Regulators should "show some temperance" when examining financial institutions so that they can continue to lend money to help the economy improve, House Financial Services Committee Chairman Barney Frank wrote NCUA Chairman Debbie Matz and the heads of the other financial regulatory agencies.
In the letter, which Frank (D-Mass.) wrote with fellow committee member Walter Minnick (D-Idaho), they said that community banks have become strong and viable players in the industry. Therefore, it "would be short-sighted to weaken that role through overzealous regulatory actions-actions based not on wrong-doing or poor management practices at these banks, but on changes in the economic environment and toughening regulatory standards."
The letter seemed to place them in the same category as community banks, but does not say it specifically.
Frank and Minnick said some financial institutions have complained that examiners have changed the standard for being "well capitalized" from 5% for Tier One Capital to 8-9% and from 10%-12% for Total Risk Base Capital. This has resulted in some institutions restricting lending to shrink their balance sheets, they wrote.
The lawmakers also said that CAMEL ratings have focused too much on asset quality and don't take into account strength in other areas such as capital, core earnings and liquidity.
They also said forcing institutions to write assets down to current "market value" are "making the capital crunch artificially and unnecessarily worse."
Frank and Minnick also criticized regulators for discouraging short-term borrowing from the Federal Reserve and other sources by lowering liquidity grades on financial institutions that borrow too much.

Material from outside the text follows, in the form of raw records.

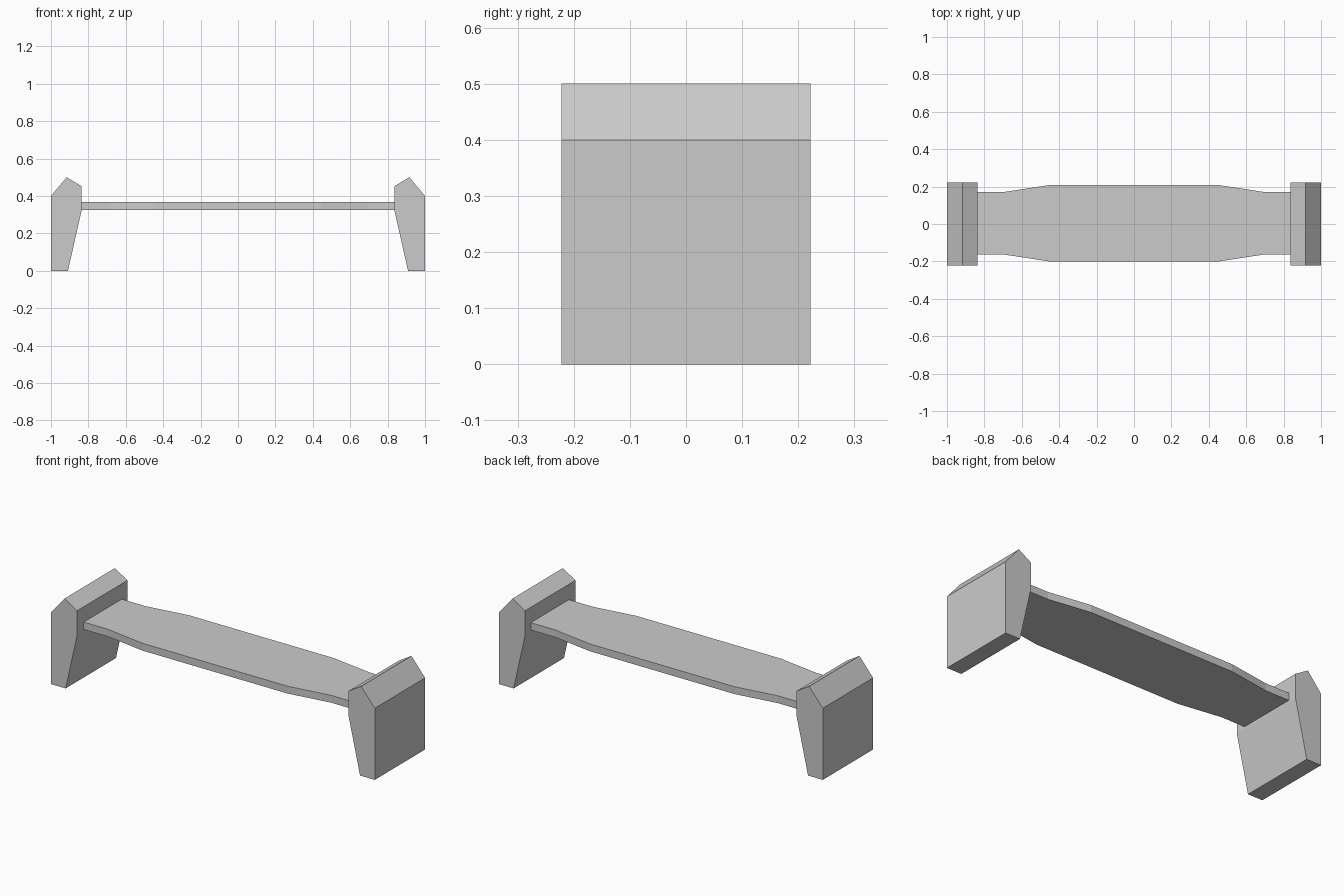
import bpy
import bmesh
from mathutils import Vector

cube = bpy.data.objects.get("Cube")
if cube:
    bpy.data.objects.remove(cube, do_unlink=True)

# Single plain grey finish
grey = bpy.data.materials.new("plain_grey")
grey.use_nodes = True
colour = (0.6, 0.6, 0.6, 1)
grey.diffuse_color = colour
grey.node_tree.nodes["Principled BSDF"].inputs["Base Color"].default_value = colour


def extrude_profile(name, points, direction):
    """Close a flat outline and extrude it along a direction."""
    bm = bmesh.new()
    face = bm.faces.new([bm.verts.new(p) for p in points])
    moved = bmesh.ops.extrude_face_region(bm, geom=[face], use_keep_orig=True)
    verts = [g for g in moved["geom"] if isinstance(g, bmesh.types.BMVert)]
    bmesh.ops.translate(bm, verts=verts, vec=Vector(direction))
    bmesh.ops.recalc_face_normals(bm, faces=bm.faces)
    mesh = bpy.data.meshes.new(name)
    bm.to_mesh(mesh)
    bm.free()
    mesh.materials.append(grey)
    obj = bpy.data.objects.new(name, mesh)
    bpy.context.collection.objects.link(obj)
    return obj


# End supports: tapered foot, upright inner face, peaked top
support = [(1, 0), (1, 0.4), (0.916, 0.5), (0.838, 0.453), (0.838, 0.315), (0.909, 0)]
depth = 0.222
for name, side in (("left_support", 1), ("right_support", -1)):
    outline = [(side * x, -depth, z) for x, z in support]
    extrude_profile(name, outline, (0, 2 * depth, 0))

# Seat plank: wide in the middle, narrowing towards the supports
centre_y, bottom, thickness = 0.004, 0.326, 0.041
half = [(0.84, 0.168), (0.69, 0.168), (0.447, 0.205)]
edge = half + [(-x, y) for x, y in reversed(half)]
outline = [(x, centre_y + y, bottom) for x, y in edge]
outline += [(x, centre_y - y, bottom) for x, y in reversed(edge)]
extrude_profile("seat_plank", outline, (0, 0, thickness))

NCUA Director of Public and Congressional Affairs John McKechnie said the agency would send a response to Frank and Minnick next week.